Harper Watters is a ballet dancer for today's generation. A social media maestro and a charismatic performer, the Houston Ballet soloist is equally at home in front of the camera hosting his hit YouTube series, "The Pre Show"; interacting with fans on his crazy-popular Instagram account; or showing off his beautiful classical technique onstage. It's a multifaceted identity that's proven to be invaluable to his career—and it's taking him to places he never even dreamed of.
Getting corrections from our dance instructors is how we grow, and as students, it's important that we do our best to apply every correction right away. But sometimes—whether it's because we're in physical pain, or have a lot on our minds, or are just not paying attention—those corrections don't sink in. And from a teacher's standpoint, giving the same corrections time and time again gets old very fast. Here are 10 important corrections dance teachers are tired of giving. Take them to heart!
The dancers who take our breath away are the risk-takers, the ones who appear completely fearless onstage. "When you see somebody trying to travel more, go farther, push the limits of their physical abilities, that's always going to be inspiring," says Ballet BC dancer Alexis Fletcher.
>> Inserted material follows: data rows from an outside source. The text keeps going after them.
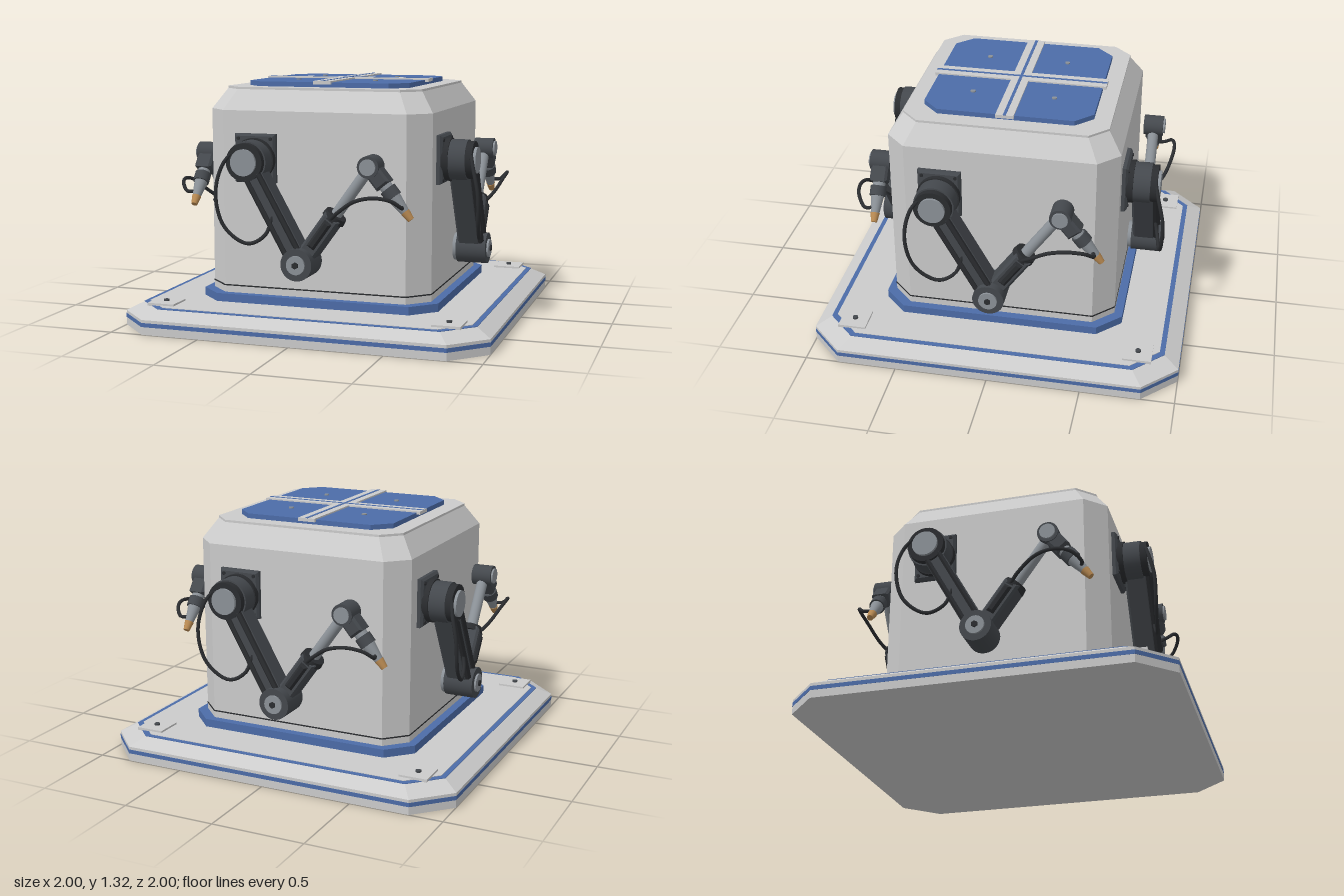
import * as THREE from 'three';

const mat = (color) => new THREE.MeshStandardMaterial({ color });
const LIGHT = mat(0xcccccc), BLUE = mat(0x4c6ca8), DARK = mat(0x44484d), BLACK = mat(0x2b2d30),
  STEEL = mat(0x8b9197), TAN = mat(0xb98a52);

function add(parent, name, geometry, material, x = 0, y = 0, z = 0) {
  const mesh = new THREE.Mesh(geometry, material);
  mesh.name = name;
  mesh.position.set(x, y, z);
  parent.add(mesh);
  return mesh;
}

// Chamfered-square loft; each level is [y, half width, chamfer]
function octLoft(levels) {
  const rings = levels.map(([y, h, ch]) => {
    const c = h - ch;
    return [[h, -c], [h, c], [c, h], [-c, h], [-h, c], [-h, -c], [-c, -h], [c, -h]].map(([x, z]) => [x, y, z]);
  });
  const out = [], top = rings.length - 1;
  for (let i = 0; i < 8; i++) {
    const j = (i + 1) % 8;
    for (let k = 0; k < top; k++) {
      const a = rings[k][i], b = rings[k][j], at = rings[k + 1][i], bt = rings[k + 1][j];
      out.push(...a, ...at, ...bt, ...a, ...bt, ...b);
    }
    out.push(0, levels[0][0], 0, ...rings[0][i], ...rings[0][j]);
    out.push(0, levels[top][0], 0, ...rings[top][j], ...rings[top][i]);
  }
  const g = new THREE.BufferGeometry();
  g.setAttribute('position', new THREE.Float32BufferAttribute(out, 3));
  g.computeVertexNormals();
  return g;
}

// Cylinder along z between two depths
function disc(parent, name, x, y, r, z0, z1, material, sides = 32) {
  const g = new THREE.CylinderGeometry(r, r, z1 - z0, sides).rotateX(Math.PI / 2);
  return add(parent, name, g, material, x, y, (z0 + z1) / 2);
}

// Chamfered bar from a to b in the xy plane, between two depths
function link(parent, name, a, b, w, z0, z1, material) {
  const len = Math.hypot(b[0] - a[0], b[1] - a[1]), h = w / 2, c = 0.012, d = z1 - z0;
  const s = new THREE.Shape();
  s.moveTo(0, -h); s.lineTo(len, -h); s.lineTo(len, h); s.lineTo(0, h);
  const g = new THREE.ExtrudeGeometry(s, { depth: d - 2 * c, bevelThickness: c, bevelSize: c, bevelOffset: -c, bevelSegments: 1 });
  const m = add(parent, name, g, material, a[0], a[1], z0 + c);
  m.rotation.z = Math.atan2(b[1] - a[1], b[0] - a[0]);
  return m;
}

// Round rod, tapering from r0 at a to r1 at b, in the plane z
function rod(parent, name, a, b, r0, r1, z, material) {
  const len = Math.hypot(b[0] - a[0], b[1] - a[1]);
  const m = add(parent, name, new THREE.CylinderGeometry(r1, r0, len, 24), material,
    (a[0] + b[0]) / 2, (a[1] + b[1]) / 2, z);
  m.rotation.z = Math.atan2(b[1] - a[1], b[0] - a[0]) - Math.PI / 2;
}

function cable(parent, name, points) {
  const curve = new THREE.CatmullRomCurve3(points.map((p) => new THREE.Vector3(...p)));
  add(parent, name, new THREE.TubeGeometry(curve, 40, 0.01, 8), BLACK);
}

function robotArm() {
  const arm = new THREE.Group();
  arm.name = 'robotArm';
  const S = [-0.315, 0.905], E = [-0.025, 0.385], W = [0.345, 0.9], Z = 0.71;
  const along = (a, b, t) => [a[0] + (b[0] - a[0]) * t, a[1] + (b[1] - a[1]) * t];

  // Wall mount and shoulder
  link(arm, 'mountPlate', [-0.43, 0.91], [-0.2, 0.91], 0.26, 0.6, 0.648, DARK);
  for (const dx of [-0.09, 0.09]) for (const dy of [-0.105, 0.105])
    disc(arm, 'mountBolt', S[0] + dx, 0.91 + dy, 0.01, 0.64, 0.654, BLACK, 6);
  disc(arm, 'shoulderFlange', ...S, 0.115, 0.64, 0.675, BLACK);
  disc(arm, 'shoulderHousing', ...S, 0.108, 0.675, 0.765, DARK);
  disc(arm, 'shoulderRim', ...S, 0.1, 0.765, 0.8, BLACK);
  disc(arm, 'shoulderCap', ...S, 0.07, 0.8, 0.815, STEEL);

  // Upper arm with raised side rails
  link(arm, 'upperArm', S, E, 0.105, 0.66, 0.785, DARK);
  const n = [0.873, 0.487];
  for (const s of [-0.036, 0.036]) {
    const off = (p) => [p[0] + n[0] * s, p[1] + n[1] * s];
    link(arm, 'upperArmRail', off(along(S, E, 0.13)), off(along(S, E, 0.92)), 0.026, 0.76, 0.805, BLACK);
  }

  // Elbow
  disc(arm, 'elbowRear', ...E, 0.075, 0.63, 0.66, STEEL);
  disc(arm, 'elbowHousing', ...E, 0.085, 0.65, 0.815, DARK);
  disc(arm, 'elbowCap', ...E, 0.05, 0.815, 0.826, STEEL);
  disc(arm, 'elbowPin', ...E, 0.018, 0.826, 0.834, BLACK, 6);

  // Forearm: block, collar and rod
  const F = [0.155, 0.635];
  link(arm, 'forearmBlock', E, F, 0.095, 0.655, 0.77, DARK);
  link(arm, 'forearmRib', along(E, F, 0.35), along(E, F, 0.9), 0.045, 0.75, 0.785, BLACK);
  rod(arm, 'forearmCollar', along(E, F, 0.93), along(E, F, 1.04), 0.064, 0.06, Z, BLACK);
  rod(arm, 'forearmRod', F, W, 0.03, 0.03, Z, STEEL);

  // Wrist and tool
  const T = [0.56, 0.635];
  disc(arm, 'wristHousing', ...W, 0.057, 0.655, 0.765, DARK);
  disc(arm, 'wristCap', ...W, 0.042, 0.765, 0.775, STEEL);
  link(arm, 'wristBlock', W, along(W, T, 0.36), 0.085, 0.662, 0.758, DARK);
  rod(arm, 'wristCollar', along(W, T, 0.36), along(W, T, 0.42), 0.034, 0.034, Z, STEEL);
  rod(arm, 'toolHolder', along(W, T, 0.42), along(W, T, 0.58), 0.044, 0.044, Z, DARK);
  rod(arm, 'toolNozzle', along(W, T, 0.58), along(W, T, 0.87), 0.036, 0.022, Z, STEEL);
  rod(arm, 'toolTip', along(W, T, 0.85), T, 0.025, 0.017, Z, TAN);

  // Hoses
  cable(arm, 'upperHose', [[-0.36, 0.98, 0.78], [-0.43, 0.89, 0.81], [-0.455, 0.74, 0.845],
    [-0.41, 0.57, 0.84], [-0.29, 0.485, 0.82], [-0.2, 0.53, 0.8], [-0.165, 0.63, 0.775]]);
  cable(arm, 'lowerHose', [[0.14, 0.62, 0.76], [0.2, 0.67, 0.8], [0.3, 0.735, 0.83],
    [0.4, 0.755, 0.832], [0.48, 0.74, 0.81], [0.525, 0.7, 0.765], [0.51, 0.7, 0.72]]);
  return arm;
}

export function createModel() {
  const model = new THREE.Group();
  model.name = 'roboticWorkCell';

  // Base platform
  add(model, 'baseSlab', octLoft([[0, 1, 0.18], [0.08, 1, 0.18], [0.122, 0.92, 0.155]]), LIGHT);
  add(model, 'baseStripe', octLoft([[0.042, 1.001, 0.18], [0.064, 1.001, 0.18]]), BLUE);
  add(model, 'deckStripe', octLoft([[0.1, 0.92, 0.155], [0.125, 0.92, 0.155]]), BLUE);
  add(model, 'deck', octLoft([[0.1, 0.893, 0.145], [0.128, 0.893, 0.145]]), LIGHT);

  // Corner pads
  for (const x of [-0.78, 0.78]) for (const z of [-0.78, 0.78]) {
    add(model, 'cornerPad', new THREE.BoxGeometry(0.152, 0.016, 0.152), LIGHT, x, 0.13, z);
    add(model, 'padBolt', new THREE.CylinderGeometry(0.015, 0.015, 0.012, 12), DARK, x, 0.142, z);
  }

  // Cabinet
  add(model, 'plinth', octLoft([[0.12, 0.662, 0.125], [0.172, 0.662, 0.125]]), BLUE);
  add(model, 'cabinet', octLoft([[0.17, 0.617, 0.11], [1.16, 0.617, 0.11], [1.268, 0.545, 0.095], [1.28, 0.545, 0.095]]), LIGHT);
  add(model, 'cabinetSeam', octLoft([[0.208, 0.619, 0.11], [0.215, 0.619, 0.11]]), BLACK);

  // Roof panel with cross rails
  add(model, 'roofPanel', octLoft([[1.275, 0.452, 0.09], [1.306, 0.452, 0.09]]), BLUE);
  for (const turn of [0, Math.PI / 2]) {
    const cross = new THREE.Group();
    cross.name = 'roofCross';
    cross.rotation.y = turn;
    add(cross, 'roofRail', new THREE.BoxGeometry(0.945, 0.018, 0.096), LIGHT, 0, 1.305, 0);
    add(cross, 'roofRailStripe', new THREE.BoxGeometry(0.943, 0.004, 0.016), BLUE, 0, 1.3135, 0);
    model.add(cross);
  }
  for (const x of [-0.22, 0.22]) for (const z of [-0.22, 0.22])
    add(model, 'roofBolt', new THREE.CylinderGeometry(0.014, 0.014, 0.008, 12), STEEL, x, 1.308, z);

  // One arm on each side
  for (let i = 0; i < 4; i++) {
    const arm = robotArm();
    arm.rotation.y = i * Math.PI / 2;
    model.add(arm);
  }
  return model;
}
But dance training can feel like it's in conflict with that idea. We spend thousands of hours in the studio trying to do steps perfectly, and that pursuit of perfection can make us anxious about taking risks. What if we fail? What if we fall?
Luckily, fearlessness is a mental skill that you can work on, just as you work on your technique. Here's how you can learn to push yourself past your limits.
When we think of a dancer who's broken barriers, American Ballet Theatre principal Misty Copeland tends to be the name that comes to mind. And though Copeland has been a crucial advocate for equality in the world of ballet, Raven Wilkinson—a mentor of Copeland's—is considered one of the original pioneers of the movement.
In 1955, Wilkinson became the first African American to dance with the renowned Ballet Russe de Monte Carlo. Her fortitude in the face of bigotry and hate cemented her legacy. Now, with the release of the new children's book Trailblazer: The Story of Ballerina Raven Wilkinson, a new generation of dancers will be inspired by her tale of overcoming obstacles to achieve a dream.
The book details Wilkinson's life, from her experience as a young dancer training in Harlem, to her run-ins with the Ku Klux Klan while on tour with Ballet Russe, to her later ballet career in Europe. "There were times where my heart really hurt because of the situations I had to deal with," she says. "But I always had faith that I was made to be a dancer and that I was gonna dance."
Dance Spirit spoke with Wilkinson to discuss the new book and get her take on racial equality within the ballet world.
Postmodern pioneer Trisha Brown redefined how dance is seen and felt. A founding member of Judson Dance Theater, Brown frequently collaborated with other experimental artists like Yvonne Rainer, Merce Cunningham, Twyla Tharp, and Steve Paxton.
She embraced pedestrian movement, pairing everyday gesture with rhythm and fluidity. "It's liquid," says Wendy Perron, who danced with Brown in the '60s and '70s. "Like a river with many tributaries, water coming out of a faucet, or being on a raft and seeing the water move away in different directions." Brown also pushed beyond stages with choreography in fields, museums—even on the sides of buildings.
There's a common misconception that a dancer's body has to be thin. But the truth is that talent knows no body type, and the number on the scale never determines an artist's capabilities. Here are some extraordinary dancers fighting the stereotype of what a dancer "should" look like.